DIRECTIONS >> The answer must consist of every line below that contains the word "outer".

** DATA EXTRACTS follows **

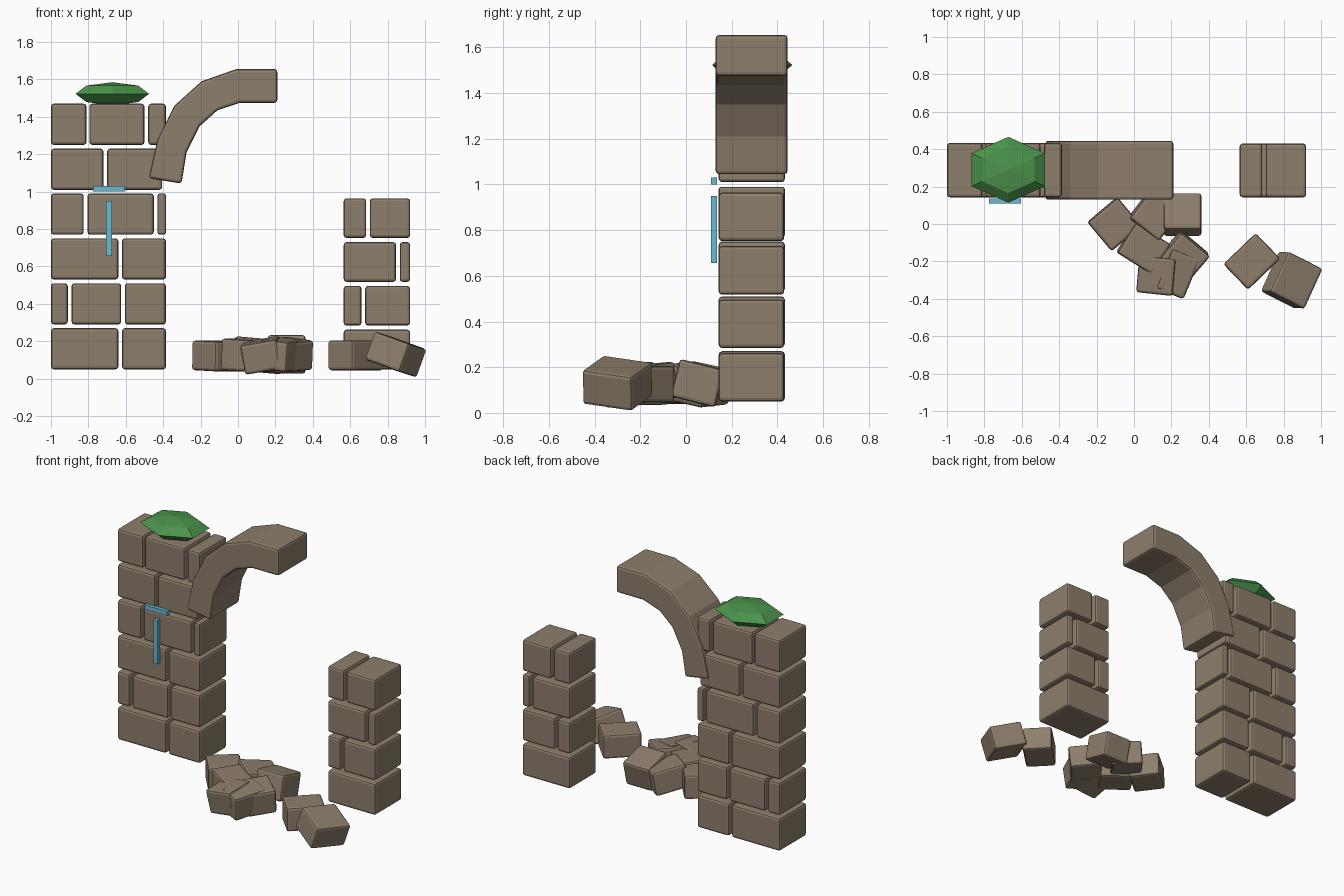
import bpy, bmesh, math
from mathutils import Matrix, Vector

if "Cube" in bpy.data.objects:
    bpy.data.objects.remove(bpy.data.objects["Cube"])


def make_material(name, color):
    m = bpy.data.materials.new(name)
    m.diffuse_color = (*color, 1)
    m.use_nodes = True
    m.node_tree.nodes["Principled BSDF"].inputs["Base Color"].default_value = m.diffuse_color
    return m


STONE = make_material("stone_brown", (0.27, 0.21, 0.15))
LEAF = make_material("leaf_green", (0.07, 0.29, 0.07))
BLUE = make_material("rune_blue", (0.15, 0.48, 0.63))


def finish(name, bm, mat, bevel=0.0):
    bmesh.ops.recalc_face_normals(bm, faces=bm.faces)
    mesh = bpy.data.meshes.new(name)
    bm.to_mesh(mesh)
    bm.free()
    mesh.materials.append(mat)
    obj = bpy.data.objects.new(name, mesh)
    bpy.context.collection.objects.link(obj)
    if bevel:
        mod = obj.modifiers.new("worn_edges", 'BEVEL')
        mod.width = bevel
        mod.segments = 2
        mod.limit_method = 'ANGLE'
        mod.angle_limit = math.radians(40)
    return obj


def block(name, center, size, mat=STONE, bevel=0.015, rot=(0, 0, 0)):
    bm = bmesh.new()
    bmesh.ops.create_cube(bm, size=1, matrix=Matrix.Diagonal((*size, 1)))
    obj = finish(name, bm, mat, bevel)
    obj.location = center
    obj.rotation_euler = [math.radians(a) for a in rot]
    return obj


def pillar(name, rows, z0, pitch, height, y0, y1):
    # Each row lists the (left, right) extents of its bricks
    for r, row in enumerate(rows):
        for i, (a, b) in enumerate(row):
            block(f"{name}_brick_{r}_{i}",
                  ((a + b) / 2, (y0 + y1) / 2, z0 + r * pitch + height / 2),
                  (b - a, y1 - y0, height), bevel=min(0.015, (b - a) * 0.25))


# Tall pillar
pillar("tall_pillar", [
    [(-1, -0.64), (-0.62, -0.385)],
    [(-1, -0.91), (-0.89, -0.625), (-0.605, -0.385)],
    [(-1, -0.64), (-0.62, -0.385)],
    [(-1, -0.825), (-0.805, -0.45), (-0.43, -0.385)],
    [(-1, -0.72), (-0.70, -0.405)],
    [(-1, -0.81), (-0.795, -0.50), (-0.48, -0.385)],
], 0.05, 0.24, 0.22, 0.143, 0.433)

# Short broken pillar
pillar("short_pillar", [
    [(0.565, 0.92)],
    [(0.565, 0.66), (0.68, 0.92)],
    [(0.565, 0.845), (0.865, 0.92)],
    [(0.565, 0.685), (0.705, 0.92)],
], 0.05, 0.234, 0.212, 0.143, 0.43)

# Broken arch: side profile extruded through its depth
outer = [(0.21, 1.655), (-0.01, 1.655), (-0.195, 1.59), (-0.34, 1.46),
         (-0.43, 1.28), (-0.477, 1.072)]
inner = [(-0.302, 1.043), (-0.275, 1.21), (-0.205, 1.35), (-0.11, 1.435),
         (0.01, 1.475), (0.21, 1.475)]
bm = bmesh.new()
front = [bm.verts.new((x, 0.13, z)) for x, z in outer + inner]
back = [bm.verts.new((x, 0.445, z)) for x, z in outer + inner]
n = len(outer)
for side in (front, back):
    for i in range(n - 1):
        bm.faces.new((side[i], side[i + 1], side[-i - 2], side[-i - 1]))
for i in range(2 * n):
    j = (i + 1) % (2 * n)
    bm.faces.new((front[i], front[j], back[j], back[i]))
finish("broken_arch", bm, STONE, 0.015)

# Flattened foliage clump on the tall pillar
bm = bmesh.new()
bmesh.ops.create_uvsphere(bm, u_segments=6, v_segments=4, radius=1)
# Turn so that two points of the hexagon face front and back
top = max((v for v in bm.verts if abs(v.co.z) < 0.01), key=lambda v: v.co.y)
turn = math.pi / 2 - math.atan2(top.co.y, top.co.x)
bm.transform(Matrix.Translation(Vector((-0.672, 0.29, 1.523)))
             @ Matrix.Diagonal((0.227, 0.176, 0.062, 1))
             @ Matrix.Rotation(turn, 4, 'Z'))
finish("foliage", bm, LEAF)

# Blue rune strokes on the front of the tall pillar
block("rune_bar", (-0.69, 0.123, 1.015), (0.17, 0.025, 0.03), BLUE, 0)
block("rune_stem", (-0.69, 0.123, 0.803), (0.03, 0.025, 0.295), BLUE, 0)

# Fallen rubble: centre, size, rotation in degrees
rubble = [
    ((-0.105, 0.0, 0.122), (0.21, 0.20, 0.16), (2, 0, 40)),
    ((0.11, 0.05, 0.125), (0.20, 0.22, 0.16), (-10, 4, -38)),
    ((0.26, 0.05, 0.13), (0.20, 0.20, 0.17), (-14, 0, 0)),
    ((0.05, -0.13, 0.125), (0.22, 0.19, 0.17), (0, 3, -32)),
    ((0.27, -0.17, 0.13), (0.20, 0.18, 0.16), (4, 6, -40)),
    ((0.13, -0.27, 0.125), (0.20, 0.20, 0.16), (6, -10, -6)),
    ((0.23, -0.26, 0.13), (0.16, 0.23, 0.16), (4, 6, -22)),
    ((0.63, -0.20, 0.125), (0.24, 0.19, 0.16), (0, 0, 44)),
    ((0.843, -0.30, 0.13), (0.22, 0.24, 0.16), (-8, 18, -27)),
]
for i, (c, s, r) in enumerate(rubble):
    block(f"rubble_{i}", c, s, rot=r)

** End of DATA EXTRACTS **
** DATA EXTRACTS follows **

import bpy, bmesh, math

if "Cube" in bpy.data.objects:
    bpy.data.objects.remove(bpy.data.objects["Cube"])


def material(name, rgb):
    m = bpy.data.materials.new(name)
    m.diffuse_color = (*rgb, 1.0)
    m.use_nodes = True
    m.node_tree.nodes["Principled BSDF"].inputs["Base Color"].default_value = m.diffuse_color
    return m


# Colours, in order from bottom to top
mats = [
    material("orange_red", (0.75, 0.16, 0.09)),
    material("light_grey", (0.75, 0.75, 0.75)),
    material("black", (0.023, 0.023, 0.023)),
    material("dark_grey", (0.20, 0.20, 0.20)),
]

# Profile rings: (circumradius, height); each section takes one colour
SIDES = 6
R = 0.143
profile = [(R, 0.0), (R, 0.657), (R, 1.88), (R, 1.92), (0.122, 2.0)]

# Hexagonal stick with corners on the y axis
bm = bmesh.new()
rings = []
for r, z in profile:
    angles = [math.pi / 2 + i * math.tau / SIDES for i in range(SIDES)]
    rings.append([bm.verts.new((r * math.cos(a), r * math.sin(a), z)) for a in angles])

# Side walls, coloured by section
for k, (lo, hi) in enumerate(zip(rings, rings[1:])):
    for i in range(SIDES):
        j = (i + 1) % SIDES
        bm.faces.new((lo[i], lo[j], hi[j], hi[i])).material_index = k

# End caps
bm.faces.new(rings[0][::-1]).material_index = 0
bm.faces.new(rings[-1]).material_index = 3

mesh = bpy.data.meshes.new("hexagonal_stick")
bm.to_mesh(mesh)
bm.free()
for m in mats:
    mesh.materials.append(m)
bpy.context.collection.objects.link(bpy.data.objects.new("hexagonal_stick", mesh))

** End of DATA EXTRACTS **

REPLY >>
outer = [(0.21, 1.655), (-0.01, 1.655), (-0.195, 1.59), (-0.34, 1.46),
front = [bm.verts.new((x, 0.13, z)) for x, z in outer + inner]
back = [bm.verts.new((x, 0.445, z)) for x, z in outer + inner]
n = len(outer)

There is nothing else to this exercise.